Work instructions: Go through the material and return every line that contains the string "mirror".

#### Supplied records ####

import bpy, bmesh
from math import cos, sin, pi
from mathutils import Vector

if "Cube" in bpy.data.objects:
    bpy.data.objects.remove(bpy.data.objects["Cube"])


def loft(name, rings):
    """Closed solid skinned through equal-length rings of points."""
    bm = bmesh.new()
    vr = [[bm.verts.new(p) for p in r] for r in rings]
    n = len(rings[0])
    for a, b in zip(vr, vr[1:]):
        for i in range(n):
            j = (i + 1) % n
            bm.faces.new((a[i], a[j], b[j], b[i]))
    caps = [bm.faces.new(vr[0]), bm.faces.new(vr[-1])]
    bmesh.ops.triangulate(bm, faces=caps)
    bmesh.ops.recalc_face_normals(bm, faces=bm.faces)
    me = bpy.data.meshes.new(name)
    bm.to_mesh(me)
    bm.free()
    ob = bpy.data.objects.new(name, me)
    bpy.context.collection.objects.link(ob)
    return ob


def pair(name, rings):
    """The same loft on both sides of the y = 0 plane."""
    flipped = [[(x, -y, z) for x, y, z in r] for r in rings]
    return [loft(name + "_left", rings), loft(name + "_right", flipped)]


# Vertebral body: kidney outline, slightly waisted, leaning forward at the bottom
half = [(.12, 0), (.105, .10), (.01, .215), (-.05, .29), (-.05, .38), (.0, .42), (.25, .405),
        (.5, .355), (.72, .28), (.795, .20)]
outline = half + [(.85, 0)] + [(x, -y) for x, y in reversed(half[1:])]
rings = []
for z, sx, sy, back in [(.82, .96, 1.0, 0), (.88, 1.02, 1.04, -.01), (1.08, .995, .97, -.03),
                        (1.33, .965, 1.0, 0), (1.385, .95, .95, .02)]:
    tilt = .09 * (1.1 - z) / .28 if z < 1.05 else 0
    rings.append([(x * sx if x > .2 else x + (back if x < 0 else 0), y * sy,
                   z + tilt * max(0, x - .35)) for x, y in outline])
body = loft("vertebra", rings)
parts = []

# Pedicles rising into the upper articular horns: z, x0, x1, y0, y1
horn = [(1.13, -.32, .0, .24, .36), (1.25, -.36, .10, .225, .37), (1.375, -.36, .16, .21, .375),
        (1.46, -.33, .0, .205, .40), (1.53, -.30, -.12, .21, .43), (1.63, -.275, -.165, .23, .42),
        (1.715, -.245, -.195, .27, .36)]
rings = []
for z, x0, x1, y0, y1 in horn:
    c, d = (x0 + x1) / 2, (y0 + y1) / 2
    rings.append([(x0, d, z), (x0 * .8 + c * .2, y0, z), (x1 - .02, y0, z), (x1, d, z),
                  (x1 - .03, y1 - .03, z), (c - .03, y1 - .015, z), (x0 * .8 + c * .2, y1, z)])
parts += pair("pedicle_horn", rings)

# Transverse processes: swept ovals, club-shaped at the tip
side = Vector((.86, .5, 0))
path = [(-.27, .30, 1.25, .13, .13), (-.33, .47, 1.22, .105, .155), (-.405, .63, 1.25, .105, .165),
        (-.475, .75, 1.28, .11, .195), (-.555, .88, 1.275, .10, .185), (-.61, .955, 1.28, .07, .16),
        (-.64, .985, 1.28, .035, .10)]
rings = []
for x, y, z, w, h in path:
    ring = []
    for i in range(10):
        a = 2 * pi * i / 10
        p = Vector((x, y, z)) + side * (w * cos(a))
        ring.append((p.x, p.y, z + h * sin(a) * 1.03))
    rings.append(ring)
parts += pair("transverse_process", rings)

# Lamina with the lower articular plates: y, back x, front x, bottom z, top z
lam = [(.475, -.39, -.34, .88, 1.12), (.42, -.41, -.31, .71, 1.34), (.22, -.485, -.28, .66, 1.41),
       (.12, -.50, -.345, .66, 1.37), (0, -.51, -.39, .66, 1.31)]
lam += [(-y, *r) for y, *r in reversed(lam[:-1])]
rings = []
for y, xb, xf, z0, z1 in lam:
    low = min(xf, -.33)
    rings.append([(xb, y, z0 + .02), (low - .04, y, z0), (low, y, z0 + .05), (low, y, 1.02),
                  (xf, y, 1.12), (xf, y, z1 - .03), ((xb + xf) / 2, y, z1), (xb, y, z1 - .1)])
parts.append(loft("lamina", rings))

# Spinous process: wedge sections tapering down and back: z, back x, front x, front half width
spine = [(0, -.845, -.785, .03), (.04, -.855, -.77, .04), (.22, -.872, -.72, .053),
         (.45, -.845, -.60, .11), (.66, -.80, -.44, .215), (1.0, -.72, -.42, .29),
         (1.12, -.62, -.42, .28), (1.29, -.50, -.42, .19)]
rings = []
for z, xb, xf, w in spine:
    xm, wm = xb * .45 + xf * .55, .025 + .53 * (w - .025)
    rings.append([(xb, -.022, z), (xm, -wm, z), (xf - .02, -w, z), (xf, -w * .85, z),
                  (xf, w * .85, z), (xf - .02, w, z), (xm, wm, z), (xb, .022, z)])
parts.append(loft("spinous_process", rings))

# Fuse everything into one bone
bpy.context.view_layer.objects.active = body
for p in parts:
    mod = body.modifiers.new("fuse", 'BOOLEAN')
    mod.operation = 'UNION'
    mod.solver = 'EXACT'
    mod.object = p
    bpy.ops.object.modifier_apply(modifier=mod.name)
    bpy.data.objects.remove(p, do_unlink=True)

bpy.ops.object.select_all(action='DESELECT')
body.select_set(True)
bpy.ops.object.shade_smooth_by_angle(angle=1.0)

####
#### Supplied records ####

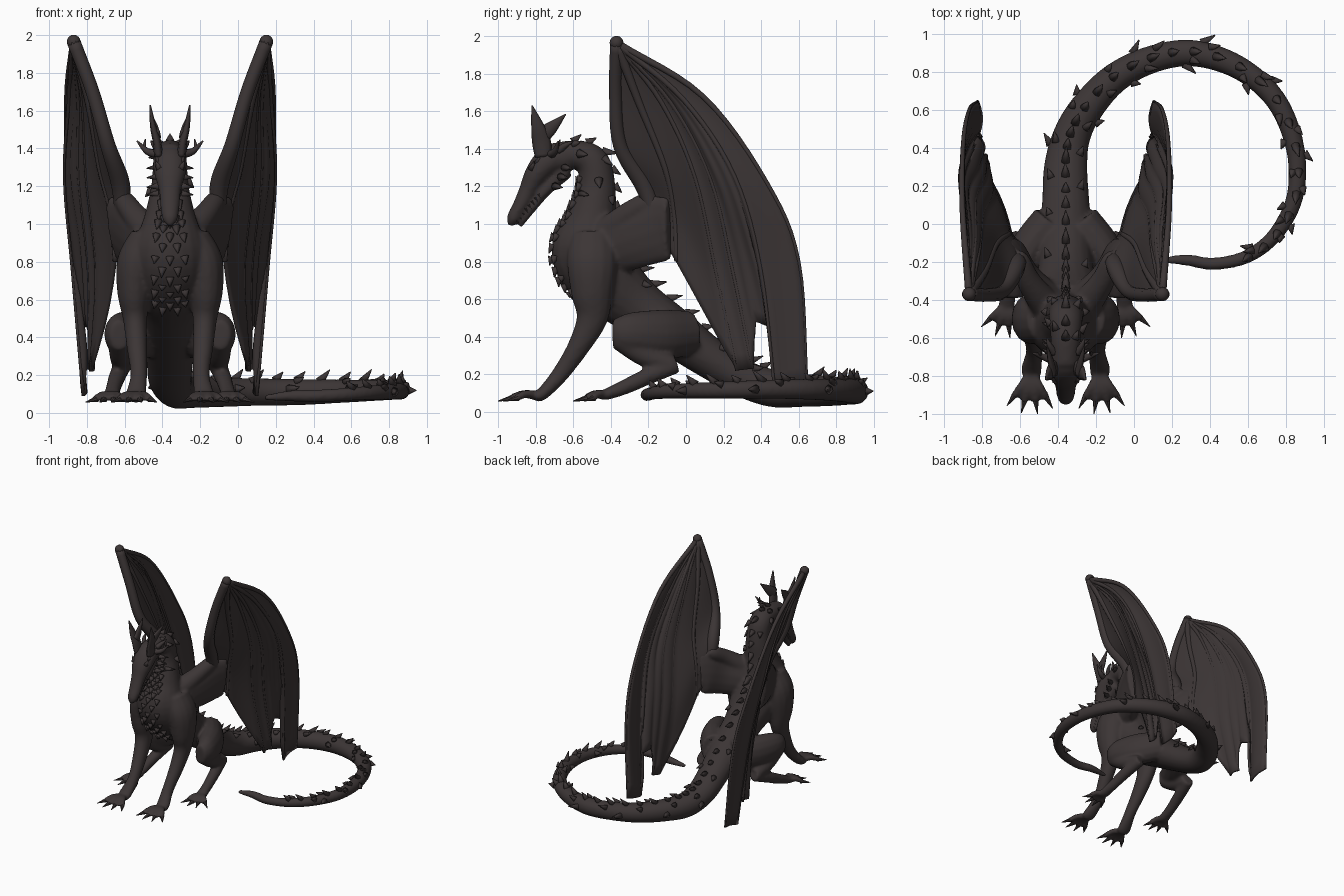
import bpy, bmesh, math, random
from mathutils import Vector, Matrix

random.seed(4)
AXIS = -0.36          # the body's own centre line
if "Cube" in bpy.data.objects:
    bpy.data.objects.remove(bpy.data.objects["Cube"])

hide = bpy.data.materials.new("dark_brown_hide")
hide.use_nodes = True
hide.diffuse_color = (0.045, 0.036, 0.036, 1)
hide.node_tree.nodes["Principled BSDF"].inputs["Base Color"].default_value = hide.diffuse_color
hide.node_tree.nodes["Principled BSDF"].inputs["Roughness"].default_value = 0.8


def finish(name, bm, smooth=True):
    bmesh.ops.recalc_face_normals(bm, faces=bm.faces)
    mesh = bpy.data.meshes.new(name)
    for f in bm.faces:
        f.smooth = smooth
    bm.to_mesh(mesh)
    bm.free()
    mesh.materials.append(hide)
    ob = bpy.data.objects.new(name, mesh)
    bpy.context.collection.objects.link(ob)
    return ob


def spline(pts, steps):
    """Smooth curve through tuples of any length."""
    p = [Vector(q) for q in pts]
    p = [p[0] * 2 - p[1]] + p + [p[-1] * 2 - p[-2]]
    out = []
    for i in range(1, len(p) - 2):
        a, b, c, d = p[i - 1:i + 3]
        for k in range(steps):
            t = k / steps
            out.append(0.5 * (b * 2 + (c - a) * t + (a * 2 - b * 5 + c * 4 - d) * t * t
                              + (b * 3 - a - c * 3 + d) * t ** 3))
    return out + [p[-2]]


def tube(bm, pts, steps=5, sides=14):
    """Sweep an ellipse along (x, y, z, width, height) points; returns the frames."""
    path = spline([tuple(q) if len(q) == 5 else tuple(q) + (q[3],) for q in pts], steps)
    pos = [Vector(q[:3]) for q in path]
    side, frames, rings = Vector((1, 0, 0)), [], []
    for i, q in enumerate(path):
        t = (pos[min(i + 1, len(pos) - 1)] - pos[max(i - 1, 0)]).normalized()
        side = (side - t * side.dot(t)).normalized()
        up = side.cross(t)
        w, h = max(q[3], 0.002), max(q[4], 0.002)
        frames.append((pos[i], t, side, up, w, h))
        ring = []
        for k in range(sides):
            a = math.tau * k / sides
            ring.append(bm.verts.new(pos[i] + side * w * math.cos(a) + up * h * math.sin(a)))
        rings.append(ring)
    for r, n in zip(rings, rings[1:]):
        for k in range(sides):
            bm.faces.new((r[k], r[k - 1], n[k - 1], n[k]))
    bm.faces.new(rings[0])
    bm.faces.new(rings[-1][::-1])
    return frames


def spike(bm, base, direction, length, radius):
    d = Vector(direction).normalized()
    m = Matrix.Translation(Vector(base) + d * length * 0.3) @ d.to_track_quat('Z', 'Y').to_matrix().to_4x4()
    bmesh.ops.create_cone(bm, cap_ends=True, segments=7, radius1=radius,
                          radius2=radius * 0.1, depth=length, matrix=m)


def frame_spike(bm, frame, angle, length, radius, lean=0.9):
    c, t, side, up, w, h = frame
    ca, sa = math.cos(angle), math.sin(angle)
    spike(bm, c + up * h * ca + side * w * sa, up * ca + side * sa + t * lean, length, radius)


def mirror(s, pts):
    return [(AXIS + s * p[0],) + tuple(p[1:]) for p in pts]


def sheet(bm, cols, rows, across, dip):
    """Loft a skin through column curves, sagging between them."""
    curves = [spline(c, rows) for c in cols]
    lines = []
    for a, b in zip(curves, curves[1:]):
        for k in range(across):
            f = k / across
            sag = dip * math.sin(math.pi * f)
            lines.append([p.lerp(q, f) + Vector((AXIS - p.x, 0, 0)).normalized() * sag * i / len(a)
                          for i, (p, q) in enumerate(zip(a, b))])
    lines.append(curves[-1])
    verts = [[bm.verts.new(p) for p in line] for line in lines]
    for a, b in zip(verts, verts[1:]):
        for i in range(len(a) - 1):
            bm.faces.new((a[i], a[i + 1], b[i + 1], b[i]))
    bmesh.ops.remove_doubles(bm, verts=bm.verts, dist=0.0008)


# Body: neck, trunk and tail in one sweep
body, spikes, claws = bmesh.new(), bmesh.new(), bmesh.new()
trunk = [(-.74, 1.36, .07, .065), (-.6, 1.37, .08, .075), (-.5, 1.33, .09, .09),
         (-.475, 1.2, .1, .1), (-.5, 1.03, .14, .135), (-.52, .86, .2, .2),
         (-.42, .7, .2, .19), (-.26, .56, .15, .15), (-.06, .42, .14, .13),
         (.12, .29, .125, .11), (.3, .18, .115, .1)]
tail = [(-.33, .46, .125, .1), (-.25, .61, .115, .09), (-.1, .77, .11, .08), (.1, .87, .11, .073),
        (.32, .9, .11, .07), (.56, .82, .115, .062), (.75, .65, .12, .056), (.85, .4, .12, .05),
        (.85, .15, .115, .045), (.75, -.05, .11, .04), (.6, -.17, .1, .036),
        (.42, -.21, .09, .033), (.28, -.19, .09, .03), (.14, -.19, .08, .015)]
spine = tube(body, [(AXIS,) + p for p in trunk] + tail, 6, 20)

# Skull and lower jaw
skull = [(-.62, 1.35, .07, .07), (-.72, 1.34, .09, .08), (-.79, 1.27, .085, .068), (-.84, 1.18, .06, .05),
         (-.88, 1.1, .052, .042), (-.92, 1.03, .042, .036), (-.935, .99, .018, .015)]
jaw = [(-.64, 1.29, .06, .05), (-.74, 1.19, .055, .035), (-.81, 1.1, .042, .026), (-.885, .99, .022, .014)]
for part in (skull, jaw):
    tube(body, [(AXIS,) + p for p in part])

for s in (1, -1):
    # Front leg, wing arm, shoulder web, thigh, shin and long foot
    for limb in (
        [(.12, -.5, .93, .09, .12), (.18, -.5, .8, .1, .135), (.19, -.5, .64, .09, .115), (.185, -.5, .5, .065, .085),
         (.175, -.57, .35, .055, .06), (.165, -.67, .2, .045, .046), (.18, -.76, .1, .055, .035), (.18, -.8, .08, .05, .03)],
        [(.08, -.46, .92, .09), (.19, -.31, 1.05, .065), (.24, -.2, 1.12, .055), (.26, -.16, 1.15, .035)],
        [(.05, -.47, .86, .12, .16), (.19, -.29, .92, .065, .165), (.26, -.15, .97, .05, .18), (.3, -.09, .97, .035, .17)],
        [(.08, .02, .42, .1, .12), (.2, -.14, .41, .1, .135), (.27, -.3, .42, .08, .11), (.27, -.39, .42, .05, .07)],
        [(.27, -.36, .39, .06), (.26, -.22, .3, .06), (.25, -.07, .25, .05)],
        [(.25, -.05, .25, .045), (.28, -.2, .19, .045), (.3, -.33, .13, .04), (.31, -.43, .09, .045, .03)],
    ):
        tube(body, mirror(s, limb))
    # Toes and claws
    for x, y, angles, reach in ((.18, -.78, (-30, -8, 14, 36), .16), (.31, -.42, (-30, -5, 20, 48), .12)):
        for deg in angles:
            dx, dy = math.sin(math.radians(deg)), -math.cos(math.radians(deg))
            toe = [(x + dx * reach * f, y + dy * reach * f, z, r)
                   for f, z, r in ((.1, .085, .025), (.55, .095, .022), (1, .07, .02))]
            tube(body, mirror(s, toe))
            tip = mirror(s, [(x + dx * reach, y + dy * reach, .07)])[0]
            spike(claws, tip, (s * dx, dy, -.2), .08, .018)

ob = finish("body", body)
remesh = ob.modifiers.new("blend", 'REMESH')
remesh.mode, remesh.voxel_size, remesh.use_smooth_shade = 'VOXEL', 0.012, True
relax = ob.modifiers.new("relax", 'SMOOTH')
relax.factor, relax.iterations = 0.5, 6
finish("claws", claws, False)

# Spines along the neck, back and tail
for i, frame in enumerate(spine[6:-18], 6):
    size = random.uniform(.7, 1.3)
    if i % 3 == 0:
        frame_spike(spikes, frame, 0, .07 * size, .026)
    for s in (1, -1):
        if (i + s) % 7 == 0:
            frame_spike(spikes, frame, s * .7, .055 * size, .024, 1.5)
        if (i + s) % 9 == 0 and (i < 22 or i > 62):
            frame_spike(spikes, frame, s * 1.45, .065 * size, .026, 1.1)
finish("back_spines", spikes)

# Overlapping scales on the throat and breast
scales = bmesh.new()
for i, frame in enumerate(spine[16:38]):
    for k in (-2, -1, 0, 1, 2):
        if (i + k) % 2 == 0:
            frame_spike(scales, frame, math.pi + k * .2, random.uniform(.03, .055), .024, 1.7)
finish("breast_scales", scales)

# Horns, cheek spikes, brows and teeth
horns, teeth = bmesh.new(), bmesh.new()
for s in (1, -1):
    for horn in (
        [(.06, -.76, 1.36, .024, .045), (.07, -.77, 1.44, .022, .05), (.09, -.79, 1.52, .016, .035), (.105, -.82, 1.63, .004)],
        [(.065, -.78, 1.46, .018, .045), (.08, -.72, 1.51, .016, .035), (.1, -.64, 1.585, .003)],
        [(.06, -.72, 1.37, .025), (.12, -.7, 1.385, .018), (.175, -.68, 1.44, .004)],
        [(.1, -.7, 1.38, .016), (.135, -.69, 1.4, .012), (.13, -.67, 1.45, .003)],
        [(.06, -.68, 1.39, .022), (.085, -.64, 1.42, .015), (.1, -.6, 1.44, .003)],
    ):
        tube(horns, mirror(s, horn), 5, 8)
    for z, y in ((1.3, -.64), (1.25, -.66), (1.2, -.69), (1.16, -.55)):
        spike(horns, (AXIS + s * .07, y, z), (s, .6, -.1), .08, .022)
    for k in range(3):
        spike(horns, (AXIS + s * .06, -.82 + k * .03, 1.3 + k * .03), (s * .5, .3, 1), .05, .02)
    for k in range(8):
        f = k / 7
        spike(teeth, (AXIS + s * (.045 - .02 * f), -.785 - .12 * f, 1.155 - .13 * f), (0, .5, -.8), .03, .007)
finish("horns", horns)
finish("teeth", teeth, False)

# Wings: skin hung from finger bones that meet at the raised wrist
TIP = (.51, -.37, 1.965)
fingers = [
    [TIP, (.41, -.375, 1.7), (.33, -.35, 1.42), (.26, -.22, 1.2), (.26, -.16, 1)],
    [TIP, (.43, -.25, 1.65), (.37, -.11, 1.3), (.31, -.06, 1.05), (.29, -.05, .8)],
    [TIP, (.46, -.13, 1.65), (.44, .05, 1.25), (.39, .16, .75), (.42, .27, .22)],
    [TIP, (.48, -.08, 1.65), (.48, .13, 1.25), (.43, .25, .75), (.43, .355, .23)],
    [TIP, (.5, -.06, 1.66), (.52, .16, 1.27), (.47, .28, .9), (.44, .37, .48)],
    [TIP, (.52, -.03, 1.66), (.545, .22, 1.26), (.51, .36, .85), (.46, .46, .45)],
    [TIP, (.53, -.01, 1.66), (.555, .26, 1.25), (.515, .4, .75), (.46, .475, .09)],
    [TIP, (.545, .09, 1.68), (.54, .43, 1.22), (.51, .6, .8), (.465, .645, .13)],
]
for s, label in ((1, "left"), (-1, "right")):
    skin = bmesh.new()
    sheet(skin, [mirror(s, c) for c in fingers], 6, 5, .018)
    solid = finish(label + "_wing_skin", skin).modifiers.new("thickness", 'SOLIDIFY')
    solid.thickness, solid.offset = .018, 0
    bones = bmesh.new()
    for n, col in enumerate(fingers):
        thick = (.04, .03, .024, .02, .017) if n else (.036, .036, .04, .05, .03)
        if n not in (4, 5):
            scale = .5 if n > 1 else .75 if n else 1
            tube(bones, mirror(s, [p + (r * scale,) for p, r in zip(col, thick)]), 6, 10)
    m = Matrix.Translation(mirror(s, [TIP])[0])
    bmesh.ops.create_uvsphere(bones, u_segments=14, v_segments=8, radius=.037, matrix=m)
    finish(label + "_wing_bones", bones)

####

Answer to this problem:
def mirror(s, pts):
        tube(body, mirror(s, limb))
            tube(body, mirror(s, toe))
            tip = mirror(s, [(x + dx * reach, y + dy * reach, .07)])[0]
        tube(horns, mirror(s, horn), 5, 8)
    sheet(skin, [mirror(s, c) for c in fingers], 6, 5, .018)
            tube(bones, mirror(s, [p + (r * scale,) for p, r in zip(col, thick)]), 6, 10)
    m = Matrix.Translation(mirror(s, [TIP])[0])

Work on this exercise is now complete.